After a break of two weeks, we met again online and in this time the children had finished designing and making their filtered glasses. Through the camera I witnessed some great glasses: click below to see a few!
The world looked a little different through the filters and the children observed each other looking a little blue or a little green! One child noticed a friend had orange face and pink shirt! It was our task this week to seek ways to change and distort colours and the things we observe. So here’s a little record of our journey!
So the children worked in pairs, observing the changes to the colours of their friend’s face and clothes and made a painting. Our previous work exploring colour / paint helped with this task. Click below to see a few of the outcomes!
The children told me that some colours looked darker than when they viewed without the filters. We noticed too that the filters could make the colours duller or seem like a lighter or darker version of the same colour. We discussed the word ‘TONE’ as meaning how light or dark a colour appeared to be.
Look at this! While the children were busy observing their changes, I found this online:
The image is made using 3 colours red, blue and yellow. Then filtered lights are used to view the mural. Look what happens when red filter is used:
Now with a green filter:
and finally with a blue filter:
The filtered lights pick up certain images in one colour and then hide the others. How COOL is that!
Back in Crossmaglen and Belfast we investigated other ways to distort what we saw. Luckily we had some spoons very handy – they are a great way to look at our our reflection! Each child looked at the two surfaces of their spoon, noticing some very strange distortions….
Some strange words also introduced themselves to us….. CONCAVE and CONVEX
CONCAVE HOLLOWS INWARD
CONVEX BULGES OUTWARD
These two surfaces make some very interesting distortions. The concave side of the spoon made our reflection appear upside down!
The convex surface made us look stretched.
The children used cameras in the classroom to document their distortions using a single use camera which was posted to Miss Fanthorpe and she will post back to me and I am looking forward to seeing the results.
Next our explorations made use of magnifying lenses and luckily again the children had use of plenty of these and again documented the things they saw, using a camera. They noticed if they held them to their faces, then parts of their face were enlarged and distorted…….
The children tried this in the class and documented the resulting look using single use cameras…. when the camera film was used up, Miss Fanthorpe posted it up to me to process and I scanned the pictures onto the computer for the journal!
Quite a few pictures did not come out so well, being very dark and also some pictures were taken that did not quite capture the face, but perhaps the chest or neck! It was fairly tricky because perhaps the children were used to the digital camera screens, where they could see exactly what they were taking.
Finally we looked through some lenses that are used as peep-viewers that are inserted into doors as security devices…….
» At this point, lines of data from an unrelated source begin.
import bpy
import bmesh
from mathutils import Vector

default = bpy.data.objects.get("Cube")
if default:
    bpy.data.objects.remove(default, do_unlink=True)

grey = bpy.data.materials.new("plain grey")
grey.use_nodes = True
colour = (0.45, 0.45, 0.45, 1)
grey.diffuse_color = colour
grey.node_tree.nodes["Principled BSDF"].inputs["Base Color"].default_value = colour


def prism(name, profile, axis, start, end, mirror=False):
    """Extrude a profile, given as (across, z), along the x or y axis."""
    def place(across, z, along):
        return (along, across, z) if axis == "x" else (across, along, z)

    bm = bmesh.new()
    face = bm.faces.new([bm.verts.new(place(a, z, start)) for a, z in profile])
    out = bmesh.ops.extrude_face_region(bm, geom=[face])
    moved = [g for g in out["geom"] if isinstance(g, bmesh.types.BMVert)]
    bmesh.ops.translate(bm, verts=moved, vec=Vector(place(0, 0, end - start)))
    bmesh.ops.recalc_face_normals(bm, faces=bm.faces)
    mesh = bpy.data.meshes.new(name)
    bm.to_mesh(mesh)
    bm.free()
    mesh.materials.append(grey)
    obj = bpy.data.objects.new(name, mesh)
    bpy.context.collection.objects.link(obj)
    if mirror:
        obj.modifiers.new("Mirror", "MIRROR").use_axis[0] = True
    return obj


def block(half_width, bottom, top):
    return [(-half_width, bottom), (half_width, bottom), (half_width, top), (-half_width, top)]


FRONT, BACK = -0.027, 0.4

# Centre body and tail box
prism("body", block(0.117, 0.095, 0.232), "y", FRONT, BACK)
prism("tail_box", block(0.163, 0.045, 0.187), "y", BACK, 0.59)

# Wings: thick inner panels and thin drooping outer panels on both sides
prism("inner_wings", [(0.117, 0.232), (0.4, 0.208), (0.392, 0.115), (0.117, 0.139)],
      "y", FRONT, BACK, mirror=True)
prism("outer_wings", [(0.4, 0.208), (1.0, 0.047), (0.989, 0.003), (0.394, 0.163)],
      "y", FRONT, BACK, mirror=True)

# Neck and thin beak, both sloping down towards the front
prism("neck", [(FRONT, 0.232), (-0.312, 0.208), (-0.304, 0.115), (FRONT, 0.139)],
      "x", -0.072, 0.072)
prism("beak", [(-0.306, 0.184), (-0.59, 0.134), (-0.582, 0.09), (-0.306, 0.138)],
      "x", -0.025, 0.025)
Each group of children at their tables had a peep-viewer and were amazed at what they now saw! When the children looked down at their feet, the lens in these objects surprisingly made their legs look a long way away!
The children remarked that they suddenly looked taller! We are going to explore more using these small objects next week. In the meantime The children finished the session, by hunting around about them for as many distortions as possible.
Miceal found a great distortion by looking at the surface of a trophy. Click below to view:
Abi found a distortion on a shiny whiteboard and others found them on door knobs, radiators glass in a picture frame and the surface paint on a car. Another was found on the inside of a foil crisp packet. Thats clever detective work!
Here are a few I found recently!
In the city reflective and shiny surfaces are everywhere: glass in buildings, vehicle surfaces and coverings.